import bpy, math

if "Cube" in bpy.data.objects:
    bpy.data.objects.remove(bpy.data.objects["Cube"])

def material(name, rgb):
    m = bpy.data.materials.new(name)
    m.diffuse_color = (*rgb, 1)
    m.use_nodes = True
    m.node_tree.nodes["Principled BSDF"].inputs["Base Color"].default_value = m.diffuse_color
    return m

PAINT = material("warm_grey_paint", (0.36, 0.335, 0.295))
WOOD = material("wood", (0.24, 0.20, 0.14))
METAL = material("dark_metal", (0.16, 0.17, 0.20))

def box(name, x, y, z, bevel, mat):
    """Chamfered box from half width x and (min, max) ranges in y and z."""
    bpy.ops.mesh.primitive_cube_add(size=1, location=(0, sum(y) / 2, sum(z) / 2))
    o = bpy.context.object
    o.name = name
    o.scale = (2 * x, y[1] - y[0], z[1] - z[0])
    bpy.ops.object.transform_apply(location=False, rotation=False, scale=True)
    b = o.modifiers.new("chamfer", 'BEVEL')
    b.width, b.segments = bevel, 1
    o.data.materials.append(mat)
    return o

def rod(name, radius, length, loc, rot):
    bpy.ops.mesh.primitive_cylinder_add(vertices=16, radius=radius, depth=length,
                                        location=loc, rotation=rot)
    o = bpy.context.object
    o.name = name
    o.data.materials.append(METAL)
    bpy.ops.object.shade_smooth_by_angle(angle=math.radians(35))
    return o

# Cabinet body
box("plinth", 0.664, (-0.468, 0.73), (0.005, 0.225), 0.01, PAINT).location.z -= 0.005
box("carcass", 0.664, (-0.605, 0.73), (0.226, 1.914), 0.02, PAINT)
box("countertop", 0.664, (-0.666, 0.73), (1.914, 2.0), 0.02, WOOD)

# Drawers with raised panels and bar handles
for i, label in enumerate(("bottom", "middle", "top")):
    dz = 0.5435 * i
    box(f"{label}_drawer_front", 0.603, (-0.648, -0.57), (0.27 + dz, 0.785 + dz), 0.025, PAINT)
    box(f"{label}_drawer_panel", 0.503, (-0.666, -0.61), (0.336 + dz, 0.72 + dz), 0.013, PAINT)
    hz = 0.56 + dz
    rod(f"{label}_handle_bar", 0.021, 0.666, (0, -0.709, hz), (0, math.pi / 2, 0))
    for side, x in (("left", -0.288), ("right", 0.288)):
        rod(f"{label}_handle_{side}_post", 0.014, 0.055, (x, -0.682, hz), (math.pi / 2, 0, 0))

┄┄┄┄┄┄┄┄┄┄

-- What is being asked --
Find the lines above that include the string "mesh" and copy them.

-- Task response --
    bpy.ops.mesh.primitive_cube_add(size=1, location=(0, sum(y) / 2, sum(z) / 2))
    bpy.ops.mesh.primitive_cylinder_add(vertices=16, radius=radius, depth=length,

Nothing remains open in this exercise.